November's (2009) mushroom is...
the Honey (armillariella mellea complex)
Honey mushrooms are a complex of a number of species of
mushrooms (at least 9 species and possibly as many as 11); most of
which cannot be distinguished without microscopic analysis. These
frequently clustered mushrooms are known locally as stumpers or stumpies.
The cluster can be very large; last year in about 20 minutes, I
picked over ten pound of honeys from two stumps about 4 feet apart.
Honey mushrooms are very variable in shape, color, wood
preference (both conifers and deciduous trees) and other features.

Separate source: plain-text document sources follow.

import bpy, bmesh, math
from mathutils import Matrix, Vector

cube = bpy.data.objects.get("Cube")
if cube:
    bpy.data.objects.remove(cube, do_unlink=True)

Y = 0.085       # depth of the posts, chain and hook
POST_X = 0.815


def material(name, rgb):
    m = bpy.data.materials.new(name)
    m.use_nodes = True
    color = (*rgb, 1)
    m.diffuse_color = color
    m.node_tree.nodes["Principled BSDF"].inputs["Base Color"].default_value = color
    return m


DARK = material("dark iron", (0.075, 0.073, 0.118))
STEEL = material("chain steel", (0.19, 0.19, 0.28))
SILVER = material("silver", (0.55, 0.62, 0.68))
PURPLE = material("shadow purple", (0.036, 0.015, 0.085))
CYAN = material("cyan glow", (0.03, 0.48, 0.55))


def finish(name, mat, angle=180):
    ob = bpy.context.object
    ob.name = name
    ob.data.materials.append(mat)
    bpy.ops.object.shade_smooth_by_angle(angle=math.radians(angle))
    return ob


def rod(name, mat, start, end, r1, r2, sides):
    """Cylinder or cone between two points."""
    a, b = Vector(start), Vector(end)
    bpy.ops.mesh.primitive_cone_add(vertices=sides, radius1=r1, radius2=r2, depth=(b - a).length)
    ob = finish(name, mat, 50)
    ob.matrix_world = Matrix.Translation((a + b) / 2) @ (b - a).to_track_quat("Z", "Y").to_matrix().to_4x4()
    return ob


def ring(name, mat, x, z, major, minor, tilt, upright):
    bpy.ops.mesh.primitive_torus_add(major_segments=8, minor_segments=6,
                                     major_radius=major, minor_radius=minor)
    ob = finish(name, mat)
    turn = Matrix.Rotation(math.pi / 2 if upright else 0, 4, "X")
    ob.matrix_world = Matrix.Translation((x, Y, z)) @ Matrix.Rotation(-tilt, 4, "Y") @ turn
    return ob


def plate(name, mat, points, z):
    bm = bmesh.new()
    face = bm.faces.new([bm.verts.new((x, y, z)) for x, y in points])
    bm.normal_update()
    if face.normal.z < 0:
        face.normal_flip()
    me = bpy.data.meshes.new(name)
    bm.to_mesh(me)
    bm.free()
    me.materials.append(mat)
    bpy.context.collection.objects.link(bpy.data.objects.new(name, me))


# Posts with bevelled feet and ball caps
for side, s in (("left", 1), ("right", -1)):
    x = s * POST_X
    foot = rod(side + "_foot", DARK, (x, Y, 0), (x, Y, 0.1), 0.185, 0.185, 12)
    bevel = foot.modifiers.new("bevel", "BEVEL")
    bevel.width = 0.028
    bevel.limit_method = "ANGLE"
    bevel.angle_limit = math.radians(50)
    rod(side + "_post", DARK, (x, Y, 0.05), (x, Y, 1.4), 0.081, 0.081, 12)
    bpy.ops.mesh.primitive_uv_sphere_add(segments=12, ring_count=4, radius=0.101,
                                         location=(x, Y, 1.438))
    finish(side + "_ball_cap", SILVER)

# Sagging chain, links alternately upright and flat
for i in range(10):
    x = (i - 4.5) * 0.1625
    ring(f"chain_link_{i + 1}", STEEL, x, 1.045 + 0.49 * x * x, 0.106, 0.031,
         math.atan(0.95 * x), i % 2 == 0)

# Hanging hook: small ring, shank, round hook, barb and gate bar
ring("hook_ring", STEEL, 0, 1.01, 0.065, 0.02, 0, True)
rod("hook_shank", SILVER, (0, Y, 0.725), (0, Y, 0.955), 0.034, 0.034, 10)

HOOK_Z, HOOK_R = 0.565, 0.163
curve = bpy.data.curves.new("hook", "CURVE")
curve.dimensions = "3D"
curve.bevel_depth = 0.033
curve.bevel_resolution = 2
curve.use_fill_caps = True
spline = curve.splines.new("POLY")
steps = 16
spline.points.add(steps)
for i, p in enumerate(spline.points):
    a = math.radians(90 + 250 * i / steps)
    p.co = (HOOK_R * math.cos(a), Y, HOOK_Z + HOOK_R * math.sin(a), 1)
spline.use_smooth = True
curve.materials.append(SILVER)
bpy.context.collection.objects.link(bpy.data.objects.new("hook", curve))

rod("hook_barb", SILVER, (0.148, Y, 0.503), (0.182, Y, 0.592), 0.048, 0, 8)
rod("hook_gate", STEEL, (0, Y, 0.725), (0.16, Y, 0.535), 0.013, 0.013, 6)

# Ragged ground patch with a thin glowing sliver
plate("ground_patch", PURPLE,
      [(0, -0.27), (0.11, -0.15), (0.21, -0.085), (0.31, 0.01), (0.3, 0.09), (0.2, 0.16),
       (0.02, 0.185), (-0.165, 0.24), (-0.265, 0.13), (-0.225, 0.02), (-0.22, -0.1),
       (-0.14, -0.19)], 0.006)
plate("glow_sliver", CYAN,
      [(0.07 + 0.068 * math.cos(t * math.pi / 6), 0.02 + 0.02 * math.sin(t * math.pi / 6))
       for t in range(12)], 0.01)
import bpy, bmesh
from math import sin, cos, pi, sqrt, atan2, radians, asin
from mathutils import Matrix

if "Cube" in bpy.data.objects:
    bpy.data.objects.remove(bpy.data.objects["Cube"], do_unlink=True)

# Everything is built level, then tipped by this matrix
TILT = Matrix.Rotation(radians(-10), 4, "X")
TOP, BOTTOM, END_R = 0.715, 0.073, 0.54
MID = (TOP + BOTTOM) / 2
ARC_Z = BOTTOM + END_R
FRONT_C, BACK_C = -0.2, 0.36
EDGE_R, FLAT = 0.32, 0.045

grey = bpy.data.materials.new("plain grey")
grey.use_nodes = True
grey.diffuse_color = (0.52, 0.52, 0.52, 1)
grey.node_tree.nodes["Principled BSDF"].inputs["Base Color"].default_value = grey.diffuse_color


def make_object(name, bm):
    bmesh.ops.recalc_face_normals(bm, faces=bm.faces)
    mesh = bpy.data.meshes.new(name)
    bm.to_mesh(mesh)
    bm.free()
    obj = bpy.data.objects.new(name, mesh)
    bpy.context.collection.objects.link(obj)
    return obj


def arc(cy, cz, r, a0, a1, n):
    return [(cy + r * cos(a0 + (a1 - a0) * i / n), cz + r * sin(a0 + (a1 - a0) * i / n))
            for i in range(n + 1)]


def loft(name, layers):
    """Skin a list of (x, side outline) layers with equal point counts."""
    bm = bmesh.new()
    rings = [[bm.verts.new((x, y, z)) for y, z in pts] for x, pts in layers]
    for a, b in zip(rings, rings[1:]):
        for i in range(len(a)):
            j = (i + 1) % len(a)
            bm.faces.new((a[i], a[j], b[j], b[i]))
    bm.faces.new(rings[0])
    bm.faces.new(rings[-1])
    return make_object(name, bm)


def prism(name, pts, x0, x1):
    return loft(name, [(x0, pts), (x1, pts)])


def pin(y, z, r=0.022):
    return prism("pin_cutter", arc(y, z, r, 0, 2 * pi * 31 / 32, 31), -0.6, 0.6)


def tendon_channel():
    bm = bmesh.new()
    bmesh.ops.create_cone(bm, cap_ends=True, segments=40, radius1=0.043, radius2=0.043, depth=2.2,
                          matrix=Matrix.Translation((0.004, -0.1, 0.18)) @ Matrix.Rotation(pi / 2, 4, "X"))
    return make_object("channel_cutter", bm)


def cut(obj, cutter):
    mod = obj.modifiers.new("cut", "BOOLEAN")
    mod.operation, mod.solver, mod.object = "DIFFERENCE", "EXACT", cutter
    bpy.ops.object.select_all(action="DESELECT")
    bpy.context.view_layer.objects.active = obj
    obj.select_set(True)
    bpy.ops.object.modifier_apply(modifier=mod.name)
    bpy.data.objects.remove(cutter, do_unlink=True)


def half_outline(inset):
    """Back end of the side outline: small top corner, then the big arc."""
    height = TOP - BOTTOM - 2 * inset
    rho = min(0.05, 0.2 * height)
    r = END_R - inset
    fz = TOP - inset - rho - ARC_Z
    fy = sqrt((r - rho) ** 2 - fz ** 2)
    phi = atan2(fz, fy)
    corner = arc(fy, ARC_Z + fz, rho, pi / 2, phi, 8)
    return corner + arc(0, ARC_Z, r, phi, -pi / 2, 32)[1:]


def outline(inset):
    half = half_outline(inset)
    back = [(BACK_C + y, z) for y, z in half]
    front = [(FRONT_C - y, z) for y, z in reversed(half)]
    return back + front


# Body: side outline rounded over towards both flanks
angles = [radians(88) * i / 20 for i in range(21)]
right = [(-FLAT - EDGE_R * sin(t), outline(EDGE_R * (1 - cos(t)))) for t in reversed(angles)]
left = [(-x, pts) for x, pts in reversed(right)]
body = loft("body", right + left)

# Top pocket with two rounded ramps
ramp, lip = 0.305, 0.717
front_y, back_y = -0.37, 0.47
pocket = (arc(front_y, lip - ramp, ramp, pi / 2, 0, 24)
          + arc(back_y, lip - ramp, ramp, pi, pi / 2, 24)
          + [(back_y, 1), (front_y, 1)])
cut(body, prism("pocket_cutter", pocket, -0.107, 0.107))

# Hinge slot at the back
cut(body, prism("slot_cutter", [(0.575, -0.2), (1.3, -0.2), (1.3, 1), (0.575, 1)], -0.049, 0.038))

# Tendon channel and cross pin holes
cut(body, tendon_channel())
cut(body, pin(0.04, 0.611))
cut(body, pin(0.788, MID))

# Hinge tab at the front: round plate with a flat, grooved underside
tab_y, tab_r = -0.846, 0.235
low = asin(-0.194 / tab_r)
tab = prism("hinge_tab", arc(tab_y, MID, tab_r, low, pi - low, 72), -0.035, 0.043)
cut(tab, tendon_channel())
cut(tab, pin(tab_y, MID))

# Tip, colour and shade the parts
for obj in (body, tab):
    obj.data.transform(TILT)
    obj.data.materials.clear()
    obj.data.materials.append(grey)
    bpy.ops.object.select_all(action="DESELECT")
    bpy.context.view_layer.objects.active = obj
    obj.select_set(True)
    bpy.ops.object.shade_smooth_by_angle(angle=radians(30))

The name honey mushroom refers to the color of the cap which
can take on all of the varied colors of natural honey.
This mushroom is a major parasite of trees.
Honey mushrooms have round caps when they are young that flatten out as they mature. They have a partial veil that ranges from very substantial forming a substantial ring as the mushroom opens to a very unsubstantial cobwebby veil that leaves ring zone remnants on the stalk. The ring zone remnant of the type that have a cortina (cobwebby veil) will never be stained rusty brown like the ring remnants on a Cortinarius species as the spore print of the honey mushroom is white. The mushrooms cluster so tightly that one can often find spore prints on mushrooms that grow lower in the clusters. The color of the cap varies from honey yellow to pinkish brown to brown. The cap surface is sticky to slippery. The stalk is somewhat fibrous; many mushroom hunters only collect the caps leaving the stalks behind. Stalks are generally colored like the caps, they are one to six inches long and ½ to 1 ½ inches thick. Blackish “shoestring” (rhizomorphs) are attached to the base of the stalk. The root-like rhizomorphs glow in the dark creating the phenomenon known as foxfire.
Honey mushrooms have a strong flavor suitable in many mushroom dishes. They are very popular worldwide being sought avidly by many mushroom hunters. They do need to be cooked thoroughly as they are toxic when raw. Some hunters parboil the mushroom in one to several changes of water. I don’t believe such treatment is necessary if one is careful to thoroughly cook these mushrooms. Honey mushrooms grow all around the world in the Northern hemisphere where conditions and substrate are right and are picked and favored as edibles by many cultures. Since these mushrooms have caused gastro-intestinal upset in some people even when thoroughly cooked, it is best to sample a small amount of the mushroom the first time you try them. Since the species are so hard to identify, it is best to go easy whenever they are found in a new location.
There are a fair number of look-alikes so it is important to learn this mushroom from knowledgeable hunters. The deadly Galerina autumnalis (whose poison is the same as the deadly Aminitas) is smaller and has a brown spore print. There are inedible Pholiotas which resemble honey mushrooms but they have a brown spore print. The Big Laughing Gym mushroom (Gymnopilus spectabilis), which is poisonous (hallucinogenic), is more orange colored with an rusty brownish spore print. Luckily one can often find mushroom in the clustered honeys that have a white spore print on their cap.